▶ **Instructions for the task**
Reproduce the entries below, please. Keep every character the same.

▶ **Excerpted records**
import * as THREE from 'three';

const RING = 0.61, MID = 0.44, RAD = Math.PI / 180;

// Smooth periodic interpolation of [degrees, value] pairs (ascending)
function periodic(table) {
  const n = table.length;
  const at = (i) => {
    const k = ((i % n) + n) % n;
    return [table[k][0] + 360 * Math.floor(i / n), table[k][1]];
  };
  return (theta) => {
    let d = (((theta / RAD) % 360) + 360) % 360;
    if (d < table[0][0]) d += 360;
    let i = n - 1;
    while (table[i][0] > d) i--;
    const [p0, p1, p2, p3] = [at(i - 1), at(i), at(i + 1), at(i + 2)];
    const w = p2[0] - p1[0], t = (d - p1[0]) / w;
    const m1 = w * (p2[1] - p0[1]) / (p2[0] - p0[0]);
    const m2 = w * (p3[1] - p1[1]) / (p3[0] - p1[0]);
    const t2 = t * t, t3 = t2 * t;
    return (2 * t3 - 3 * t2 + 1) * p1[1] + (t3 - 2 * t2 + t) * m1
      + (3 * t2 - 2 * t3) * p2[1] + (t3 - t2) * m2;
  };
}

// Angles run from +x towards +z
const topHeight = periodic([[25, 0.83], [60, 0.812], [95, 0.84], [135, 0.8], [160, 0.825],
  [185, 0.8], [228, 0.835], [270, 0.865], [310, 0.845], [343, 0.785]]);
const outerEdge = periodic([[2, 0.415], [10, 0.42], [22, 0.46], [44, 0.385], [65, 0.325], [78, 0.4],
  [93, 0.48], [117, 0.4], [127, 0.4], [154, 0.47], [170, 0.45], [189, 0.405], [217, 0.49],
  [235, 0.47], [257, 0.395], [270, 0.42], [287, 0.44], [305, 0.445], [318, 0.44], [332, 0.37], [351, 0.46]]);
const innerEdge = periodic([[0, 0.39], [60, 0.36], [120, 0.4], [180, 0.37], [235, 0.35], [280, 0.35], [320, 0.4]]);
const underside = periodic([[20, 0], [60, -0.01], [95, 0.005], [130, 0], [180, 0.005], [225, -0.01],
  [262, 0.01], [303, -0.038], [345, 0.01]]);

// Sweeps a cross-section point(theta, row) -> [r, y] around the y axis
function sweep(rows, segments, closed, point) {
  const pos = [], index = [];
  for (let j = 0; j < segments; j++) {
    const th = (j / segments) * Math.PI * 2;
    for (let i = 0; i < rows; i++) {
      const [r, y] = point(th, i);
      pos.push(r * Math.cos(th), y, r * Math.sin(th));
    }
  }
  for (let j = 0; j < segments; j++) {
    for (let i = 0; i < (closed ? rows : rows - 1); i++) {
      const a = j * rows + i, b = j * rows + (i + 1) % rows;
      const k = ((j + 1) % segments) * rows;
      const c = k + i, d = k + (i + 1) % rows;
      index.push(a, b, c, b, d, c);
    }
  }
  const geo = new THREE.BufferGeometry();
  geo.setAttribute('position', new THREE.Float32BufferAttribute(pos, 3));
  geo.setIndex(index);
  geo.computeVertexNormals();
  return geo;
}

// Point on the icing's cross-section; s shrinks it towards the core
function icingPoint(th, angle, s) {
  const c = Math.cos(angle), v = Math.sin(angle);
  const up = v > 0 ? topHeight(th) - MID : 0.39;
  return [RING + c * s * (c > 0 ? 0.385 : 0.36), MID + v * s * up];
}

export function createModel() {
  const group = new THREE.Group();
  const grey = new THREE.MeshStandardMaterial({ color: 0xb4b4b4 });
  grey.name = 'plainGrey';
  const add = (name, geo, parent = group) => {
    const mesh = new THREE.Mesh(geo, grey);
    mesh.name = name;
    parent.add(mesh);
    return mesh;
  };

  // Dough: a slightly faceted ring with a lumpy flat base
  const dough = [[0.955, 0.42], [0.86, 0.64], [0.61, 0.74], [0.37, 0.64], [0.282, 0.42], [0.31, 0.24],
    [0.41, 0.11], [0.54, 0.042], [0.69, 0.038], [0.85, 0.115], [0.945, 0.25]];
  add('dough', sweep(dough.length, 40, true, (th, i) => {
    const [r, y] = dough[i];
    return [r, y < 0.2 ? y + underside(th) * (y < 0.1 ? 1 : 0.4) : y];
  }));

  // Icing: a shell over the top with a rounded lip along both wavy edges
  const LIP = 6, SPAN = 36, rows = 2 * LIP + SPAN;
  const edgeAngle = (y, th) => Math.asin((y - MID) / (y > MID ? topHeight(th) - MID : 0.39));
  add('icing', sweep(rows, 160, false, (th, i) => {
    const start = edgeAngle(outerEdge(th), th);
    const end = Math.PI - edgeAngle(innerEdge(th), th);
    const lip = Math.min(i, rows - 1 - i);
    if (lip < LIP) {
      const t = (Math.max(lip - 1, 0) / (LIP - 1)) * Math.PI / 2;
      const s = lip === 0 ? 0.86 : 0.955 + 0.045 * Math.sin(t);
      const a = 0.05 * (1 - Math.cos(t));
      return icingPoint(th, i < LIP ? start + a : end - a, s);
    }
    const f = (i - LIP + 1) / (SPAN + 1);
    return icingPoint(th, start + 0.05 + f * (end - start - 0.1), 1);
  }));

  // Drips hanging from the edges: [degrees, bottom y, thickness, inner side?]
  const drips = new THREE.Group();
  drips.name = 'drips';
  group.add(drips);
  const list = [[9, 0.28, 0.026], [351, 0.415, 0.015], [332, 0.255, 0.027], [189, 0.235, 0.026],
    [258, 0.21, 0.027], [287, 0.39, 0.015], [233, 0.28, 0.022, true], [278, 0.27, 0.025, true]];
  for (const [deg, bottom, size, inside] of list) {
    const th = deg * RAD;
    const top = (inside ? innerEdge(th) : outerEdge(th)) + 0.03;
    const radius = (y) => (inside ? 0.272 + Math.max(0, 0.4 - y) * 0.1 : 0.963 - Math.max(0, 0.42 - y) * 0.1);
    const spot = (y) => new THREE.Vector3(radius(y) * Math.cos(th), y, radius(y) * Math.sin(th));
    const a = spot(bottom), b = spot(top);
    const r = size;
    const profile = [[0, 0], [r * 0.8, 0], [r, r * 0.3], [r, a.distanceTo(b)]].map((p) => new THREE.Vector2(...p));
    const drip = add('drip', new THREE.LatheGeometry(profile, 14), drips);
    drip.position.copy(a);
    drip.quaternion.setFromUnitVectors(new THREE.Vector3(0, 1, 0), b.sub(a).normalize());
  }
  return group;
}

▶ **Answer to this task**
import * as THREE from 'three';

const RING = 0.61, MID = 0.44, RAD = Math.PI / 180;

// Smooth periodic interpolation of [degrees, value] pairs (ascending)
function periodic(table) {
  const n = table.length;
  const at = (i) => {
    const k = ((i % n) + n) % n;
    return [table[k][0] + 360 * Math.floor(i / n), table[k][1]];
  };
  return (theta) => {
    let d = (((theta / RAD) % 360) + 360) % 360;
    if (d < table[0][0]) d += 360;
    let i = n - 1;
    while (table[i][0] > d) i--;
    const [p0, p1, p2, p3] = [at(i - 1), at(i), at(i + 1), at(i + 2)];
    const w = p2[0] - p1[0], t = (d - p1[0]) / w;
    const m1 = w * (p2[1] - p0[1]) / (p2[0] - p0[0]);
    const m2 = w * (p3[1] - p1[1]) / (p3[0] - p1[0]);
    const t2 = t * t, t3 = t2 * t;
    return (2 * t3 - 3 * t2 + 1) * p1[1] + (t3 - 2 * t2 + t) * m1
      + (3 * t2 - 2 * t3) * p2[1] + (t3 - t2) * m2;
  };
}

// Angles run from +x towards +z
const topHeight = periodic([[25, 0.83], [60, 0.812], [95, 0.84], [135, 0.8], [160, 0.825],
  [185, 0.8], [228, 0.835], [270, 0.865], [310, 0.845], [343, 0.785]]);
const outerEdge = periodic([[2, 0.415], [10, 0.42], [22, 0.46], [44, 0.385], [65, 0.325], [78, 0.4],
  [93, 0.48], [117, 0.4], [127, 0.4], [154, 0.47], [170, 0.45], [189, 0.405], [217, 0.49],
  [235, 0.47], [257, 0.395], [270, 0.42], [287, 0.44], [305, 0.445], [318, 0.44], [332, 0.37], [351, 0.46]]);
const innerEdge = periodic([[0, 0.39], [60, 0.36], [120, 0.4], [180, 0.37], [235, 0.35], [280, 0.35], [320, 0.4]]);
const underside = periodic([[20, 0], [60, -0.01], [95, 0.005], [130, 0], [180, 0.005], [225, -0.01],
  [262, 0.01], [303, -0.038], [345, 0.01]]);

// Sweeps a cross-section point(theta, row) -> [r, y] around the y axis
function sweep(rows, segments, closed, point) {
  const pos = [], index = [];
  for (let j = 0; j < segments; j++) {
    const th = (j / segments) * Math.PI * 2;
    for (let i = 0; i < rows; i++) {
      const [r, y] = point(th, i);
      pos.push(r * Math.cos(th), y, r * Math.sin(th));
    }
  }
  for (let j = 0; j < segments; j++) {
    for (let i = 0; i < (closed ? rows : rows - 1); i++) {
      const a = j * rows + i, b = j * rows + (i + 1) % rows;
      const k = ((j + 1) % segments) * rows;
      const c = k + i, d = k + (i + 1) % rows;
      index.push(a, b, c, b, d, c);
    }
  }
  const geo = new THREE.BufferGeometry();
  geo.setAttribute('position', new THREE.Float32BufferAttribute(pos, 3));
  geo.setIndex(index);
  geo.computeVertexNormals();
  return geo;
}

// Point on the icing's cross-section; s shrinks it towards the core
function icingPoint(th, angle, s) {
  const c = Math.cos(angle), v = Math.sin(angle);
  const up = v > 0 ? topHeight(th) - MID : 0.39;
  return [RING + c * s * (c > 0 ? 0.385 : 0.36), MID + v * s * up];
}

export function createModel() {
  const group = new THREE.Group();
  const grey = new THREE.MeshStandardMaterial({ color: 0xb4b4b4 });
  grey.name = 'plainGrey';
  const add = (name, geo, parent = group) => {
    const mesh = new THREE.Mesh(geo, grey);
    mesh.name = name;
    parent.add(mesh);
    return mesh;
  };

  // Dough: a slightly faceted ring with a lumpy flat base
  const dough = [[0.955, 0.42], [0.86, 0.64], [0.61, 0.74], [0.37, 0.64], [0.282, 0.42], [0.31, 0.24],
    [0.41, 0.11], [0.54, 0.042], [0.69, 0.038], [0.85, 0.115], [0.945, 0.25]];
  add('dough', sweep(dough.length, 40, true, (th, i) => {
    const [r, y] = dough[i];
    return [r, y < 0.2 ? y + underside(th) * (y < 0.1 ? 1 : 0.4) : y];
  }));

  // Icing: a shell over the top with a rounded lip along both wavy edges
  const LIP = 6, SPAN = 36, rows = 2 * LIP + SPAN;
  const edgeAngle = (y, th) => Math.asin((y - MID) / (y > MID ? topHeight(th) - MID : 0.39));
  add('icing', sweep(rows, 160, false, (th, i) => {
    const start = edgeAngle(outerEdge(th), th);
    const end = Math.PI - edgeAngle(innerEdge(th), th);
    const lip = Math.min(i, rows - 1 - i);
    if (lip < LIP) {
      const t = (Math.max(lip - 1, 0) / (LIP - 1)) * Math.PI / 2;
      const s = lip === 0 ? 0.86 : 0.955 + 0.045 * Math.sin(t);
      const a = 0.05 * (1 - Math.cos(t));
      return icingPoint(th, i < LIP ? start + a : end - a, s);
    }
    const f = (i - LIP + 1) / (SPAN + 1);
    return icingPoint(th, start + 0.05 + f * (end - start - 0.1), 1);
  }));

  // Drips hanging from the edges: [degrees, bottom y, thickness, inner side?]
  const drips = new THREE.Group();
  drips.name = 'drips';
  group.add(drips);
  const list = [[9, 0.28, 0.026], [351, 0.415, 0.015], [332, 0.255, 0.027], [189, 0.235, 0.026],
    [258, 0.21, 0.027], [287, 0.39, 0.015], [233, 0.28, 0.022, true], [278, 0.27, 0.025, true]];
  for (const [deg, bottom, size, inside] of list) {
    const th = deg * RAD;
    const top = (inside ? innerEdge(th) : outerEdge(th)) + 0.03;
    const radius = (y) => (inside ? 0.272 + Math.max(0, 0.4 - y) * 0.1 : 0.963 - Math.max(0, 0.42 - y) * 0.1);
    const spot = (y) => new THREE.Vector3(radius(y) * Math.cos(th), y, radius(y) * Math.sin(th));
    const a = spot(bottom), b = spot(top);
    const r = size;
    const profile = [[0, 0], [r * 0.8, 0], [r, r * 0.3], [r, a.distanceTo(b)]].map((p) => new THREE.Vector2(...p));
    const drip = add('drip', new THREE.LatheGeometry(profile, 14), drips);
    drip.position.copy(a);
    drip.quaternion.setFromUnitVectors(new THREE.Vector3(0, 1, 0), b.sub(a).normalize());
  }
  return group;
}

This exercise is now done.